**Directions for this task**
Copy each line below in which the word "shell" occurs.

**Available records**
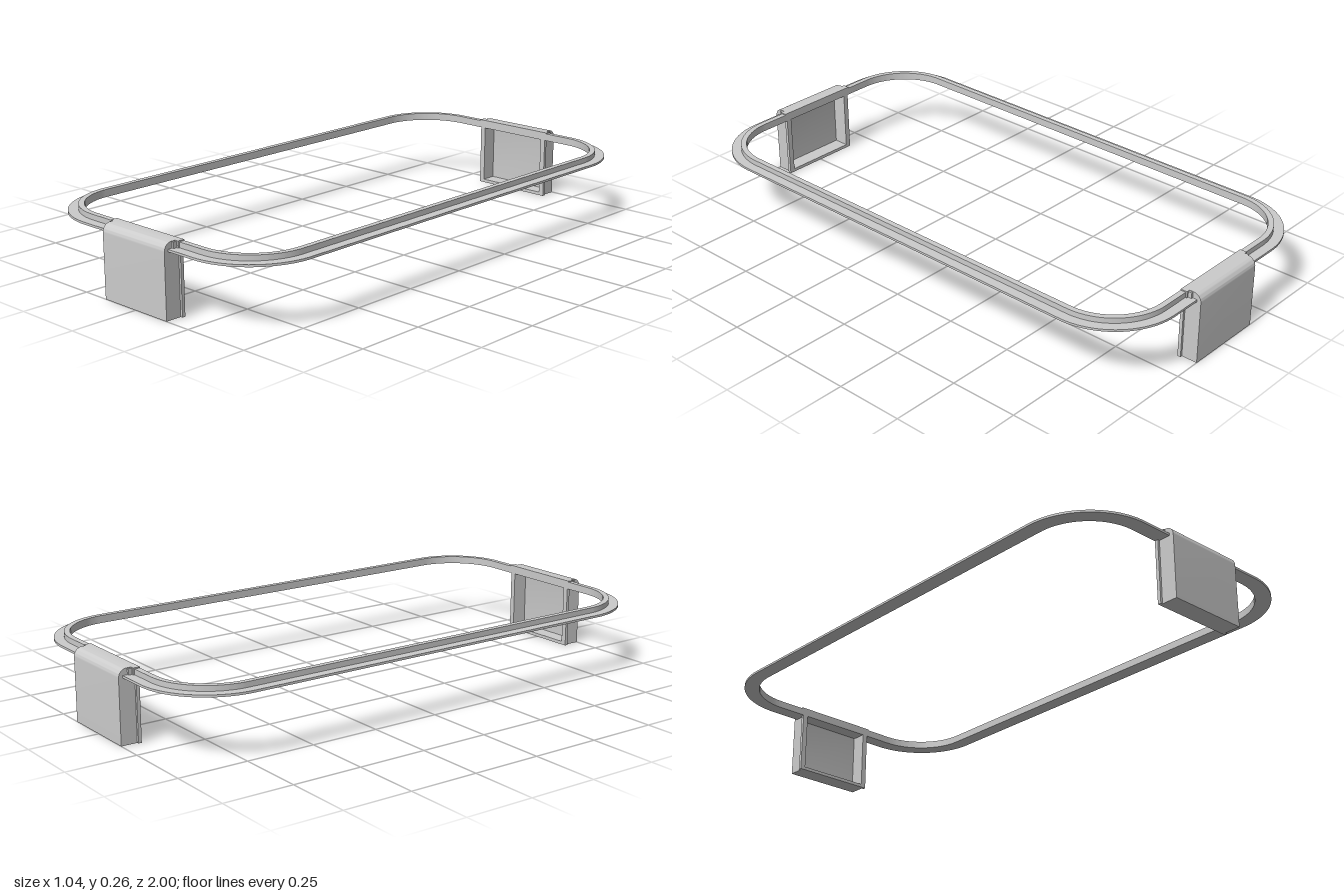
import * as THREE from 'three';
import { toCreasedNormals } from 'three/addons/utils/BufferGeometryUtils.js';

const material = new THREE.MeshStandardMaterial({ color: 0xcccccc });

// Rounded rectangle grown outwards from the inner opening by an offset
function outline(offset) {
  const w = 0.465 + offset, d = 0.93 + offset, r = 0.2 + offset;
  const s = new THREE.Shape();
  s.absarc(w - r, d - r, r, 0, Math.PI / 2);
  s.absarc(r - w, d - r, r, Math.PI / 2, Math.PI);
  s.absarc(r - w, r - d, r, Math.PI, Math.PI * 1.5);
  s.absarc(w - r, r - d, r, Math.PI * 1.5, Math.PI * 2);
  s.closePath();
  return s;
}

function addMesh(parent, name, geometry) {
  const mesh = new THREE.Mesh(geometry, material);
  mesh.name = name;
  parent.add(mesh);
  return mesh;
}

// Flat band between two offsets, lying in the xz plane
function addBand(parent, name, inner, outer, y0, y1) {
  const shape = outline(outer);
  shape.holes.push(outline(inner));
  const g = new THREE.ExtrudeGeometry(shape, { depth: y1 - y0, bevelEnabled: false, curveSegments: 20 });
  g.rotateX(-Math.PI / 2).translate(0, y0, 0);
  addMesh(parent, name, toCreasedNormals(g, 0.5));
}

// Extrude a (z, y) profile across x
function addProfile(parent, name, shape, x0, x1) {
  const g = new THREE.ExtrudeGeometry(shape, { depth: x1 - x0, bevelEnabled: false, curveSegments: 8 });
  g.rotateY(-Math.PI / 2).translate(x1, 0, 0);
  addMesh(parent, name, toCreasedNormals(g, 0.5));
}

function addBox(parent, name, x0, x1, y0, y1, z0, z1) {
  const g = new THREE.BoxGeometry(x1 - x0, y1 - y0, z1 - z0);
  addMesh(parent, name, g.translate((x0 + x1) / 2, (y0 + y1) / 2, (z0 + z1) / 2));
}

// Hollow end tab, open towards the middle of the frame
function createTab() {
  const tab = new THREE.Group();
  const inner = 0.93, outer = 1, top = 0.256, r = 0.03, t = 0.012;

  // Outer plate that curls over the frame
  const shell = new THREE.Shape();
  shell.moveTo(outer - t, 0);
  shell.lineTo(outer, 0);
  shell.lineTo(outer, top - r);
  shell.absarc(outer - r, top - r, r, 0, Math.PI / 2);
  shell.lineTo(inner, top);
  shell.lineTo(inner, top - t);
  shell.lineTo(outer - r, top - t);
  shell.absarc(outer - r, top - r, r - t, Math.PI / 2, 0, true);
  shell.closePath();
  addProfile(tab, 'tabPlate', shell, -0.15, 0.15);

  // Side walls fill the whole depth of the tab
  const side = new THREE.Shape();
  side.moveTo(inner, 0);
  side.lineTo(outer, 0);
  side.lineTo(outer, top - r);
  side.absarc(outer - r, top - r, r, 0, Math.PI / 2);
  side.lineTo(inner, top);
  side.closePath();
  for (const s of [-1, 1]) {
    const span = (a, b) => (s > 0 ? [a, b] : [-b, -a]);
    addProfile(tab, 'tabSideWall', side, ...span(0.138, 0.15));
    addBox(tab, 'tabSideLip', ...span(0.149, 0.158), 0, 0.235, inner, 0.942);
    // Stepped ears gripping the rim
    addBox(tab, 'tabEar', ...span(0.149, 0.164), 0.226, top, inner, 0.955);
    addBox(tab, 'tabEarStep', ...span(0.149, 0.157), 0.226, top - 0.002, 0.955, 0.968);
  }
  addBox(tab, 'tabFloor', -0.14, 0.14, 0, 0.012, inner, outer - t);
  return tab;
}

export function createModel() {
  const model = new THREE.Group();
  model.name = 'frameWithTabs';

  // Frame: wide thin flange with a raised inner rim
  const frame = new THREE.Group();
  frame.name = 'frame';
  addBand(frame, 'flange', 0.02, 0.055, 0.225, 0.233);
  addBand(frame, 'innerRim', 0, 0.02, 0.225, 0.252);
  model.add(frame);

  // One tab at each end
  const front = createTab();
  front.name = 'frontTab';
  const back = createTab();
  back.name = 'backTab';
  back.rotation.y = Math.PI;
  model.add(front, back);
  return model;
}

...

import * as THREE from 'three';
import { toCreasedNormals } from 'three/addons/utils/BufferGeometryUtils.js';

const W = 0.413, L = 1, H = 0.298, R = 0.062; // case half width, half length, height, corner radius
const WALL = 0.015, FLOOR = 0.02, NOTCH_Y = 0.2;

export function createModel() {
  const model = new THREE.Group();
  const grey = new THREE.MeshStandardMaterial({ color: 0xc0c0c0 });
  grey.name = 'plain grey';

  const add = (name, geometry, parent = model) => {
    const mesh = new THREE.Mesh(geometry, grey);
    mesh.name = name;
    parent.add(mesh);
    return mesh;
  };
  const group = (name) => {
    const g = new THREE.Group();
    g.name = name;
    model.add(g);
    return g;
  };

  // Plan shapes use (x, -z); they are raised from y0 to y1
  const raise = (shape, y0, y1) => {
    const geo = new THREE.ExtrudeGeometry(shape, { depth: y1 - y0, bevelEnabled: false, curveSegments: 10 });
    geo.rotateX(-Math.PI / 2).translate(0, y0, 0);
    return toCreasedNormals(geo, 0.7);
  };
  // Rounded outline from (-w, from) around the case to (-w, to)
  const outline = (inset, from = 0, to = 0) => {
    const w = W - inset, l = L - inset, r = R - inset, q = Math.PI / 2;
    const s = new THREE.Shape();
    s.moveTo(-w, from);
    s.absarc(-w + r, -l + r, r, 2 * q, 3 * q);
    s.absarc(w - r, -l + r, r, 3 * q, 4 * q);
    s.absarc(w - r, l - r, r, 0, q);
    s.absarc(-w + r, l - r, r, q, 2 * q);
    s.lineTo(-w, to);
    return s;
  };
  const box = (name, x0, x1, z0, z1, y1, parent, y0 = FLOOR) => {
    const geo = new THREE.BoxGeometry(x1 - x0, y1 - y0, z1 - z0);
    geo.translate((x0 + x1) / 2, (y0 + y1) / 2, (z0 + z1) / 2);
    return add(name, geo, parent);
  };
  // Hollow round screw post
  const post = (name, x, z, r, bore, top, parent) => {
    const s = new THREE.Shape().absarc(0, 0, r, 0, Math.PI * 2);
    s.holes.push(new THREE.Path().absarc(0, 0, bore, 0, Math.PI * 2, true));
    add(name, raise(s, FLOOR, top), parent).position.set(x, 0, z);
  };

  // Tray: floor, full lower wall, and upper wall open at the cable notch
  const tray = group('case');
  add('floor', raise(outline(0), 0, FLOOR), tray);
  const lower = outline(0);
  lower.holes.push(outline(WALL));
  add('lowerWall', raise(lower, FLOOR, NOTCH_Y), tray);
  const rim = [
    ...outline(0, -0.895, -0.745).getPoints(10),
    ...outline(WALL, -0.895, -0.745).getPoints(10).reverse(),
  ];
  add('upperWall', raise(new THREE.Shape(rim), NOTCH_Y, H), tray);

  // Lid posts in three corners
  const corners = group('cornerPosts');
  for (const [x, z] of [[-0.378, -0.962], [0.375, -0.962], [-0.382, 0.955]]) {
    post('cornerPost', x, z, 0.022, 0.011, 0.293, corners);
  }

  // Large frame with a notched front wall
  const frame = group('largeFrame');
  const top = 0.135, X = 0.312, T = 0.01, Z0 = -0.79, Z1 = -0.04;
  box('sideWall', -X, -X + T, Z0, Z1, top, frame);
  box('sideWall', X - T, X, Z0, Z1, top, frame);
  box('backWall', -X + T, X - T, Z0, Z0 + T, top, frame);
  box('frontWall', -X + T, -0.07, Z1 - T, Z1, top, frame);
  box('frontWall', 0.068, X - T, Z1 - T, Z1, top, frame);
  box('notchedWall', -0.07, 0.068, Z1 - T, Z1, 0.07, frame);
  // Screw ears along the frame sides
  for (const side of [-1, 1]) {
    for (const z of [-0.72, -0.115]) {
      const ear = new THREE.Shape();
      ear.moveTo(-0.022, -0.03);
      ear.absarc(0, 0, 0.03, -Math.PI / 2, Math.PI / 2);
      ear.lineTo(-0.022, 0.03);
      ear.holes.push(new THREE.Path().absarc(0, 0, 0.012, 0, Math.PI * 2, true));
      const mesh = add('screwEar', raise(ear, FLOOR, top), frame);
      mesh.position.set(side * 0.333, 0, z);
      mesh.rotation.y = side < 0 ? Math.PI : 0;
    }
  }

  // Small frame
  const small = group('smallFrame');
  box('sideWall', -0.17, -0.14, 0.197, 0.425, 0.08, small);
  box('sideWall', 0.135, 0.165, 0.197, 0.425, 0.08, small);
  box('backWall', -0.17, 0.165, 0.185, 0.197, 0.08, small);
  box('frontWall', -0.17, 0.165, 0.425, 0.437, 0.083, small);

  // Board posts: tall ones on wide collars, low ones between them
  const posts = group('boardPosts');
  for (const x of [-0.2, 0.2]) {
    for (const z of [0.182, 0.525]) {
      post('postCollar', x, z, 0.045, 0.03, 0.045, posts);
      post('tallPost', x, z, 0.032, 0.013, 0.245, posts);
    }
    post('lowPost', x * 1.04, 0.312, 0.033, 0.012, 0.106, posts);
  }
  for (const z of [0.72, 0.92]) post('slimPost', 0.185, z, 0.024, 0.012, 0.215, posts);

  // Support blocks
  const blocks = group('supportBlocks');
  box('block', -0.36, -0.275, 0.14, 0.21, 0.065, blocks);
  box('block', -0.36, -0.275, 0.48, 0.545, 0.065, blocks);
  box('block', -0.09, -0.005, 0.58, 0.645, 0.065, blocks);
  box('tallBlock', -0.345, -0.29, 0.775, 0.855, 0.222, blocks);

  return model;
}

--

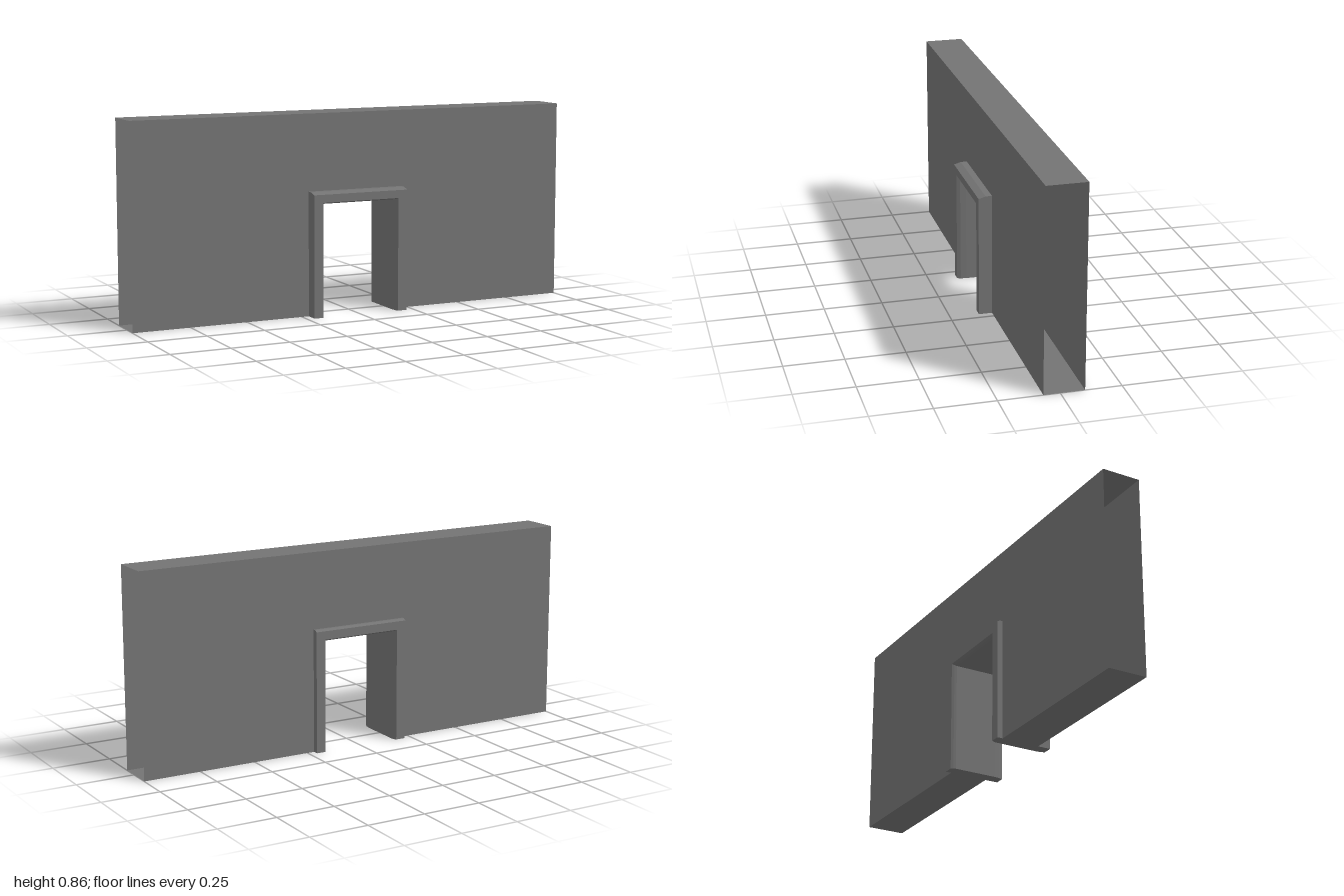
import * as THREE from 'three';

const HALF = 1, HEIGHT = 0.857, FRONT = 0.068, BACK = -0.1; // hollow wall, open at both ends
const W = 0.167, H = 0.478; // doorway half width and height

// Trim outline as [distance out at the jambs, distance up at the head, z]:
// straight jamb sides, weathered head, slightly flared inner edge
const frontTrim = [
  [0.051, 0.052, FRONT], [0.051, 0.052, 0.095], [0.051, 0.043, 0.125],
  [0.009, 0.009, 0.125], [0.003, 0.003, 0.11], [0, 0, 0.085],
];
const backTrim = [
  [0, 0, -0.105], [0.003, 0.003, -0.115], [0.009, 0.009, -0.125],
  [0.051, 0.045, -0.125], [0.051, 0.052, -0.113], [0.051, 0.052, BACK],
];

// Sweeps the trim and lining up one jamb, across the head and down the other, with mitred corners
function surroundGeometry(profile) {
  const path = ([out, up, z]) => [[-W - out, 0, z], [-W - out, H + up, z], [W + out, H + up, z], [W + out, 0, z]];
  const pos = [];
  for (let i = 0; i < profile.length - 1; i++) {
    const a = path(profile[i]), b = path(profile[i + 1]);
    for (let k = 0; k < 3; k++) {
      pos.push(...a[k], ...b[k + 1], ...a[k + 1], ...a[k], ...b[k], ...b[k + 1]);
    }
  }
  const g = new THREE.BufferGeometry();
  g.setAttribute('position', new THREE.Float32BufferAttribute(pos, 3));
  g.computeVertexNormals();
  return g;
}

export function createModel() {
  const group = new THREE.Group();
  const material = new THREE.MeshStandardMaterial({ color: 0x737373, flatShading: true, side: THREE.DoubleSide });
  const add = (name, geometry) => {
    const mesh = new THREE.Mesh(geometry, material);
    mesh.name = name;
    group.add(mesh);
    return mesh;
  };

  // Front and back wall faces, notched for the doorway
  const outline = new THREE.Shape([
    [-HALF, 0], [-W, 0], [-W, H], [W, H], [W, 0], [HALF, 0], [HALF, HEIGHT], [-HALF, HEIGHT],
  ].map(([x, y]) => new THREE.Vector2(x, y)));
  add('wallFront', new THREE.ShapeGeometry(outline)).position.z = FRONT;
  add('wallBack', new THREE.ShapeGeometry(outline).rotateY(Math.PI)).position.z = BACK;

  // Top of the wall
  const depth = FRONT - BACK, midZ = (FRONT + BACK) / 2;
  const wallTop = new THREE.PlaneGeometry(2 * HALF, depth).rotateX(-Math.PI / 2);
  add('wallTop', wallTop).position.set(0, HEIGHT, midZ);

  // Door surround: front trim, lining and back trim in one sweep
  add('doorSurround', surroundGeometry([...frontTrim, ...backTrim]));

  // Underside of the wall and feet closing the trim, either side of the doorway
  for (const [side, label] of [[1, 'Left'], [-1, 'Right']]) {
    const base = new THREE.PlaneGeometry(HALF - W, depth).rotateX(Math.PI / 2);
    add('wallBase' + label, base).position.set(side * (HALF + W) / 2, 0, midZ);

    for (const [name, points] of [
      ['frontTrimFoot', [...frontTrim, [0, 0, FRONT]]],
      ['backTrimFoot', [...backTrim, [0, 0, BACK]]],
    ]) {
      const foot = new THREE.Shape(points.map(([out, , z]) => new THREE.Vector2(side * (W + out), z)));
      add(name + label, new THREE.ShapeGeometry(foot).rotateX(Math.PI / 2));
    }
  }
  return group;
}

**Written response**
  const shell = new THREE.Shape();
  shell.moveTo(outer - t, 0);
  shell.lineTo(outer, 0);
  shell.lineTo(outer, top - r);
  shell.absarc(outer - r, top - r, r, 0, Math.PI / 2);
  shell.lineTo(inner, top);
  shell.lineTo(inner, top - t);
  shell.lineTo(outer - r, top - t);
  shell.absarc(outer - r, top - r, r - t, Math.PI / 2, 0, true);
  shell.closePath();
  addProfile(tab, 'tabPlate', shell, -0.15, 0.15);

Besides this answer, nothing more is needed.